In the Mariners’ case, think of it like this: Lincoln has great things to say about Willie Bloomquist, and apparently sincerely believes that great things happen when he’s in the lineup. Lincoln’s expressed interest in having Bloomquist play everyday to show what he’s capable of, and so on.
Say that Bavasi disagrees: he sees Bloomquist as a useful bench player, but Bloomquist is likely to make $2m in arbitration. Bavasi wants to let him go. Would the ownership step in and force spending that small but significant chunk rather than lose him?
Or, say Bavasi wants to acquire a Marcus Giles clone, and can get MGC for a bag of cashews. Would the ownership authorize the cashew giveaway if it meant Bloomquist would assuredly never play a regular infield position?
It’s hard to say. In the past, there’s been almost no evidence of direct intervention in cases like that. But consider it a little further:
– Griffey demanded a trade
– Randy had feuded with management for years, and was forcing a trade
– Alex Rodriguez took the team to free agency
It’s natural that a person like Lincoln would respect and leave alone a GM of Pat Gillick’s stature. He might argue his case, but be extremely reluctant to overrule the judgment of someone known as the best GM in baseball. Coming into this year, Bavasi may be a better GM than Gillick (which is a whole other discussion) but with two terrible seasons here and no media seal of approval, the temptation to substitute his judgment for Bavasi’s will be much stronger.
There have been few cases in the ownership’s history where you might look for fingerprints. Dan Wilson’s retention, for instance, but even that wasn’t much money. Jamie Moyer’s 3-year deal was rich for a home-town favorite, but not out of the realm of reason.
This also becomes more important as Lincoln & Co. try to balance the fan issue (which I wrote about earlier). If they’re attached to Bloomquist, and they believe the fans are attached to Bloomquist, and they think it might be the last straw to trade away the scrappy local boy, they might step in.
And then we’re in trouble. The more frequently and the more directly ownership gets in the way of the baseball people, the less well the organization will do, the worse the team will fare, and the dimmer the fan’s chance of seeing a good team in the near future will be. It’s unfortunate that this year, as the team faces a huge season that could return them to grace or damn them to a long purgatory in the AL West cellar, the pressure and temptation for those at the top of the organization to meddle is greater than it has ever been.
Until we see that start to happen, though, we should discard public statements by Lincoln or Armstrong that show they don’t have a good idea of what makes a productive ballplayer, or how to construct a winning team.
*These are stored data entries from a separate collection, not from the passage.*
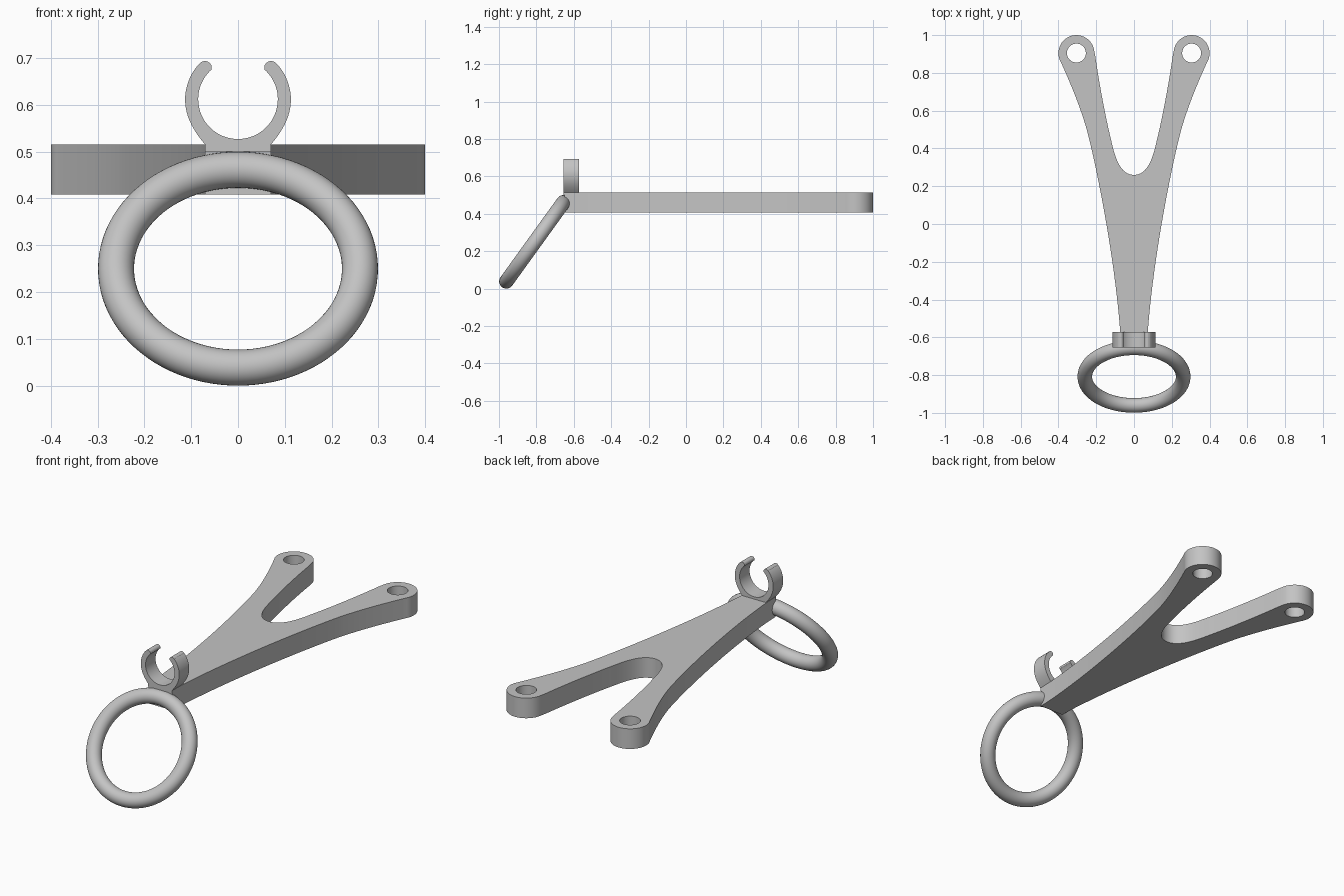
import bpy
from math import sin, cos, pi, radians
from mathutils import Vector
from mathutils.geometry import interpolate_bezier

cube = bpy.data.objects.get("Cube")
if cube:
    bpy.data.objects.remove(cube)

grey = bpy.data.materials.new("plain grey")
grey.use_nodes = True
colour = (0.55, 0.55, 0.55, 1)
grey.diffuse_color = colour
grey.node_tree.nodes["Principled BSDF"].inputs["Base Color"].default_value = colour


def arc(cx, cy, r, start, end, steps=32):
    angles = [radians(start + (end - start) * i / steps) for i in range(steps + 1)]
    return [(cx + r * cos(a), cy + r * sin(a)) for a in angles]


def bezier(a, b, c, d, steps=20):
    pts = interpolate_bezier(*(Vector((*p, 0)) for p in (a, b, c, d)), steps)
    return [(p.x, p.y) for p in pts]


def mirrored(half):
    """Close a right-hand outline with its reflection across x = 0."""
    return half + [(-x, y) for x, y in reversed(half) if x > 1e-5]


def finish(obj, angle=30):
    obj.data.materials.clear()
    obj.data.materials.append(grey)
    bpy.ops.object.shade_smooth_by_angle(angle=radians(angle))


def plate(name, outlines, thickness, location, rotation=(0, 0, 0)):
    """Extrude filled outlines; inner outlines become holes."""
    curve = bpy.data.curves.new(name, "CURVE")
    curve.dimensions = "2D"
    curve.fill_mode = "BOTH"
    curve.extrude = thickness / 2
    for pts in outlines:
        clean = [p for i, p in enumerate(pts)
                 if (Vector(p) - Vector(pts[i - 1])).length > 1e-4]
        spline = curve.splines.new("POLY")
        spline.points.add(len(clean) - 1)
        for point, (x, y) in zip(spline.points, clean):
            point.co = (x, y, 0, 1)
        spline.use_cyclic_u = True
    obj = bpy.data.objects.new(name, curve)
    bpy.context.collection.objects.link(obj)
    obj.location = location
    obj.rotation_euler = rotation
    bpy.ops.object.select_all(action="DESELECT")
    obj.select_set(True)
    bpy.context.view_layer.objects.active = obj
    bpy.ops.object.convert(target="MESH")
    finish(bpy.context.object)


# Forked arm with a rounded eyelet at each tip
ex, ey = 0.305, 0.905
half = [(0.07, -0.65)]
half += bezier((0.073, -0.57), (0.1, -0.2), (0.19, 0.27), (0.25, 0.5))
half += bezier((0.25, 0.5), (0.285, 0.62), (0.33, 0.73), (0.387, 0.857))
half += arc(ex, ey, 0.095, -28, 172)
half += bezier((0.205, 0.89), (0.19, 0.78), (0.155, 0.58), (0.12, 0.44))
half += bezier((0.12, 0.44), (0.095, 0.32), (0.06, 0.26), (0, 0.26))
holes = [arc(s * ex, ey, 0.05, 0, 360, 48) for s in (-1, 1)]
plate("forked_arm", [mirrored(half)] + holes, 0.107, (0, 0, 0.4615))

# Open C-shaped clip standing on the narrow end
zc = 0.612
half = [(0, 0.5), (0.07, 0.5), (0.07, 0.515)]
half += bezier((0.07, 0.515), (0.1, 0.55), (0.113, 0.58), (0.113, zc))
half += bezier((0.113, zc), (0.113, 0.64), (0.1, 0.67), (0.084, 0.686))
half += arc(0.0705, 0.679, 0.0145, 30, 200, 12)
half += arc(0, zc, 0.085, 48, -90, 40)
plate("open_clip", [mirrored(half)], 0.084, (0, -0.613, 0), (pi / 2, 0, 0))

# Tilted hanging ring
bpy.ops.mesh.primitive_torus_add(
    major_radius=0.2605, minor_radius=0.0385, major_segments=96, minor_segments=32,
    location=(0, -0.808, 0.25), rotation=(radians(54.2), 0, 0))
ring = bpy.context.object
ring.name = "hanging_ring"
finish(ring, 60)
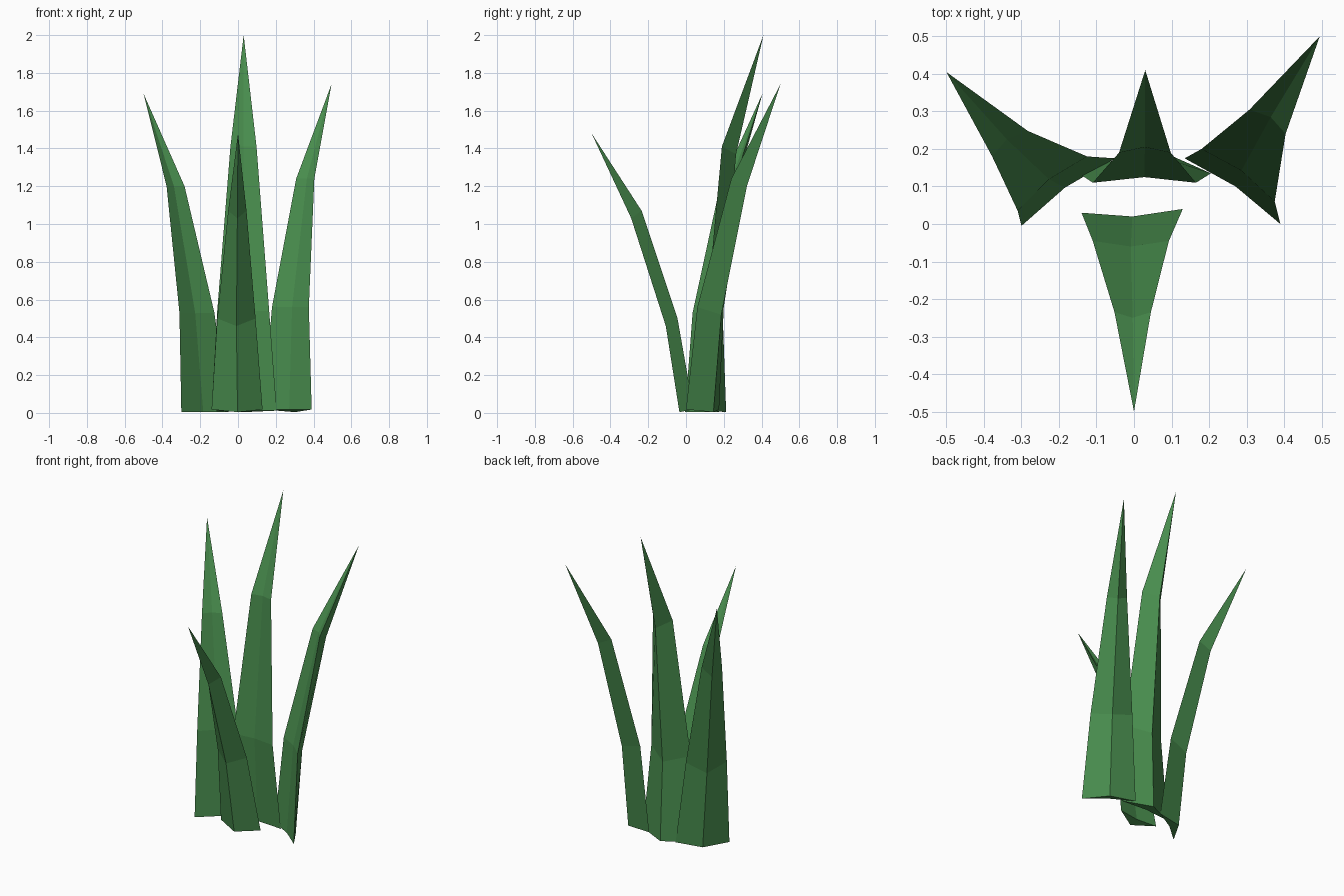
import bpy, bmesh
from mathutils import Vector

if "Cube" in bpy.data.objects:
    bpy.data.objects.remove(bpy.data.objects["Cube"])

green = bpy.data.materials.new("grass_green")
green.diffuse_color = (0.065, 0.265, 0.075, 1)
green.use_nodes = True
green.node_tree.nodes["Principled BSDF"].inputs["Base Color"].default_value = green.diffuse_color


def blade(name, rings, tip, fold=0.015):
    """Folded leaf: each ring is (edge A xy, edge B xy, height, keel depth).
    The outward side lies to the left of A->B; all rings taper to one tip."""
    bm = bmesh.new()
    loops = []
    for ax, ay, bx, by, z, depth in rings:
        a, b = Vector((ax, ay, z)), Vector((bx, by, z))
        d = (b - a).normalized()
        out = Vector((-d.y, d.x, 0))
        mid = (a + b) / 2
        drop = Vector((0, 0, min(0.04, z - 0.004)))
        pts = (a, mid + out * fold, b, mid + out * depth - drop)
        loops.append([bm.verts.new(p) for p in pts])
    bm.faces.new(loops[0])
    for lo, hi in zip(loops, loops[1:]):
        for i in range(4):
            j = (i + 1) % 4
            bm.faces.new((lo[i], lo[j], hi[j], hi[i]))
    top = bm.verts.new(tip)
    for i in range(4):
        bm.faces.new((loops[-1][i], loops[-1][(i + 1) % 4], top))
    bmesh.ops.recalc_face_normals(bm, faces=bm.faces)
    me = bpy.data.meshes.new(name)
    bm.to_mesh(me)
    bm.free()
    me.materials.append(green)
    bpy.context.collection.objects.link(bpy.data.objects.new(name, me))


# short blade leaning to the front
blade("front_blade", [(0.13, 0.04, -0.14, 0.03, 0.018, 0.07),
                      (0.093, -0.045, -0.11, -0.045, 0.50, 0.062),
                      (0.045, -0.235, -0.052, -0.235, 1.07, 0.055)],
      (0, -0.5, 1.48))
# tallest blade at the back
blade("back_blade", [(-0.14, 0.13, 0.205, 0.135, 0.012, 0.08),
                     (-0.11, 0.11, 0.165, 0.11, 0.54, 0.085),
                     (-0.04, 0.19, 0.098, 0.19, 1.41, 0.075)],
      (0.03, 0.41, 2.0))
# side blades spreading outward and back
blade("left_blade", [(-0.30, -0.005, -0.05, 0.175, 0.004, 0.07),
                     (-0.31, 0.035, -0.125, 0.18, 0.53, 0.065),
                     (-0.378, 0.18, -0.283, 0.248, 1.20, 0.05)],
      (-0.5, 0.405, 1.69))
blade("right_blade", [(0.135, 0.175, 0.39, 0.0, 0.018, 0.07),
                      (0.18, 0.20, 0.375, 0.06, 0.56, 0.07),
                      (0.308, 0.305, 0.404, 0.24, 1.24, 0.06)],
      (0.495, 0.5, 1.74))
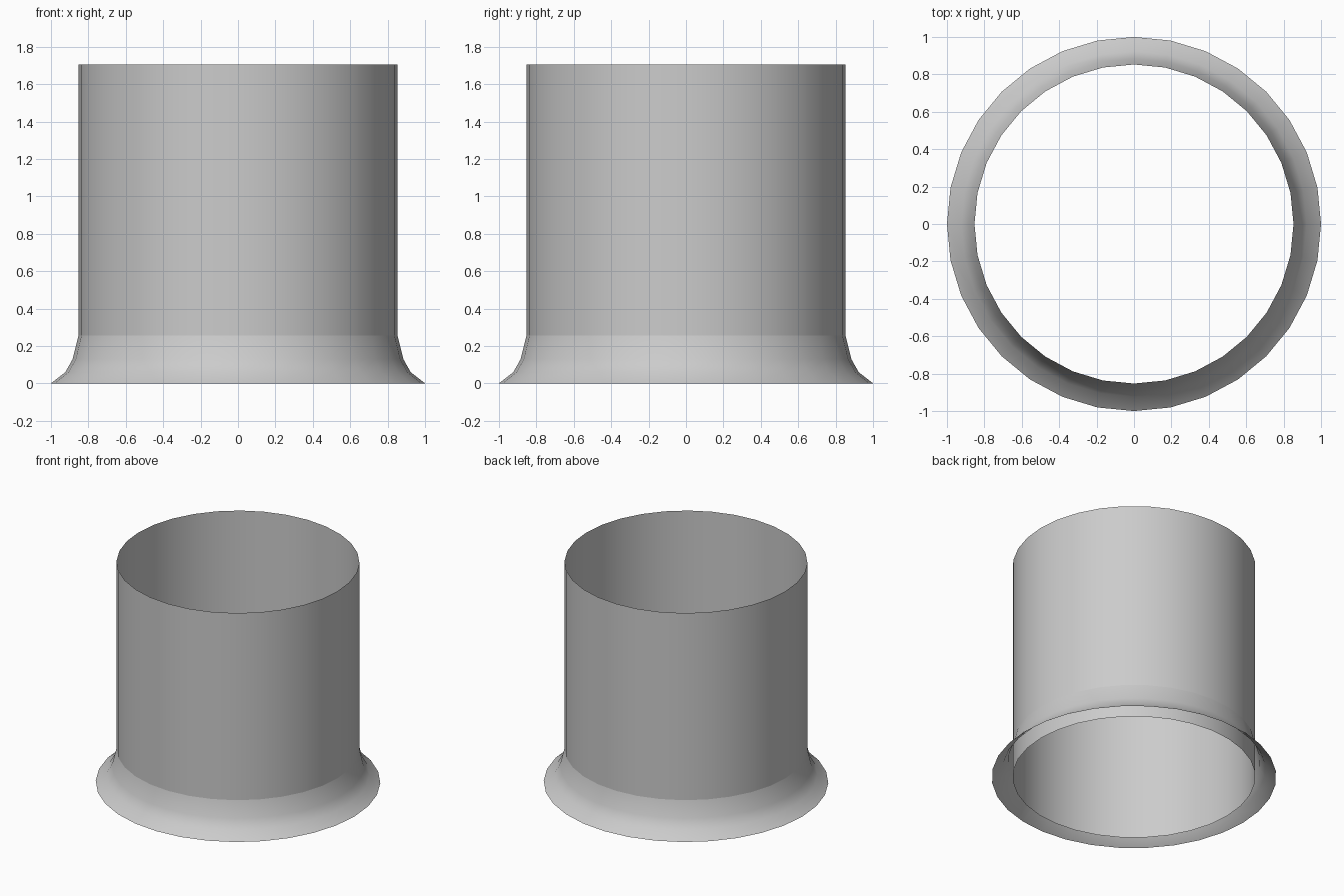
import bpy, bmesh, math

if "Cube" in bpy.data.objects:
    bpy.data.objects.remove(bpy.data.objects["Cube"])

SIDES = 32


def lathe(name, profile):
    """Revolve an open (radius, z) profile around the z axis."""
    bm = bmesh.new()
    rings = []
    for r, z in profile:
        rings.append([bm.verts.new((r * math.cos(2 * math.pi * i / SIDES),
                                    r * math.sin(2 * math.pi * i / SIDES), z))
                      for i in range(SIDES)])
    for low, high in zip(rings, rings[1:]):
        for i in range(SIDES):
            j = (i + 1) % SIDES
            face = bm.faces.new((low[i], low[j], high[j], high[i]))
            face.smooth = True
    mesh = bpy.data.meshes.new(name)
    bm.to_mesh(mesh)
    bm.free()
    obj = bpy.data.objects.new(name, mesh)
    bpy.context.collection.objects.link(obj)
    return obj


# Straight open-ended tube
lathe("tube", [(0.853, 0.0), (0.853, 1.706)])

# Flared skirt around the foot of the tube, open underneath
lathe("flared_skirt", [(1.0, 0.0), (0.923, 0.06), (0.884, 0.13), (0.853, 0.256)])
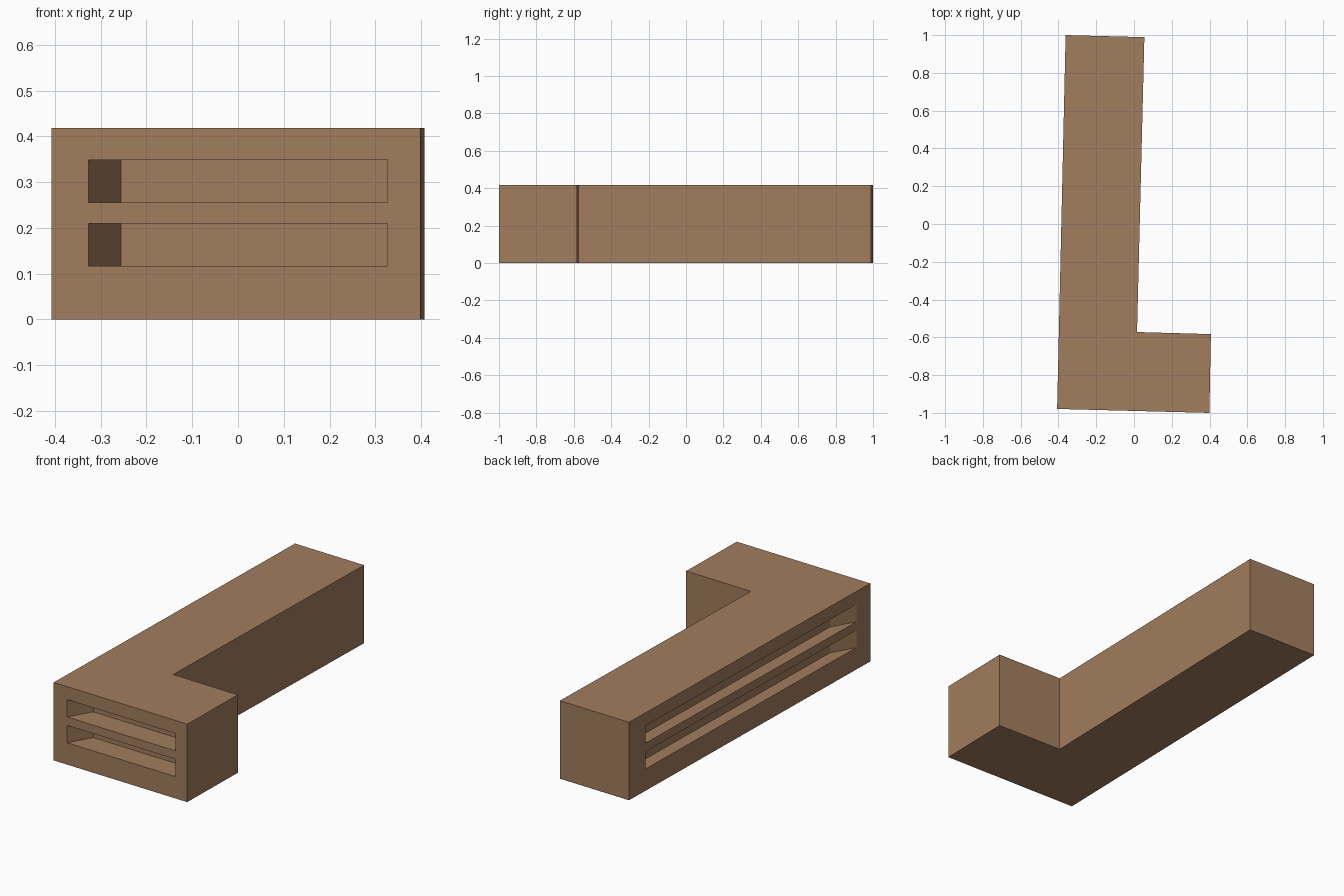
import bpy, bmesh
from mathutils import Vector

if "Cube" in bpy.data.objects:
    bpy.data.objects.remove(bpy.data.objects["Cube"])

HEIGHT = 0.418
wood = bpy.data.materials.new("warm brown")
wood.diffuse_color = (0.36, 0.205, 0.11, 1)
wood.use_nodes = True
wood.node_tree.nodes["Principled BSDF"].inputs["Base Color"].default_value = wood.diffuse_color


def prism(bm, outline, z0, z1):
    """Extrude a counter-clockwise plan outline from z0 to z1."""
    face = bm.faces.new([bm.verts.new((x, y, z0)) for x, y in outline])
    ext = bmesh.ops.extrude_face_region(bm, geom=[face], use_keep_orig=True)
    verts = [g for g in ext["geom"] if isinstance(g, bmesh.types.BMVert)]
    bmesh.ops.translate(bm, verts=verts, vec=(0, 0, z1 - z0))


def finish(bm, name):
    bmesh.ops.recalc_face_normals(bm, faces=bm.faces)
    mesh = bpy.data.meshes.new(name)
    bm.to_mesh(mesh)
    bm.free()
    mesh.materials.append(wood)
    obj = bpy.data.objects.new(name, mesh)
    bpy.context.collection.objects.link(obj)
    return obj


# L-shaped counter block, turned very slightly off the axes
bm = bmesh.new()
prism(bm, [(-0.407, -0.979), (0.399, -1.0), (0.407, -0.583),
           (0.016, -0.572), (0.055, 0.989), (-0.362, 1.0)], 0, HEIGHT)
body = finish(bm, "counter_block")

# Slots on the front and left faces, all sunk along one diagonal direction
sink = Vector((0.071, 0.122))
front = (Vector((-0.327, -0.981)), Vector((0.327, -0.998)))
left = (Vector((-0.4045, -0.865)), Vector((-0.365, 0.865)))
bm = bmesh.new()
for a, b in (front, left):
    for z0, z1 in ((0.117, 0.210), (0.255, 0.348)):
        prism(bm, [a - sink * 0.2, b - sink * 0.2, b + sink, a + sink], z0, z1)
cutter = finish(bm, "slot_cutter")
cutter.hide_render = True

# Cut the slots and discard the helper
mod = body.modifiers.new("slots", 'BOOLEAN')
mod.operation = 'DIFFERENCE'
mod.solver = 'EXACT'
mod.object = cutter
bpy.context.view_layer.objects.active = body
bpy.ops.object.modifier_apply(modifier=mod.name)
bpy.data.objects.remove(cutter)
As long as they give people who do know those things enough money and freedom to do their jobs, the business side’s baseball opinions aren’t relevant, no matter how dumb they may seem.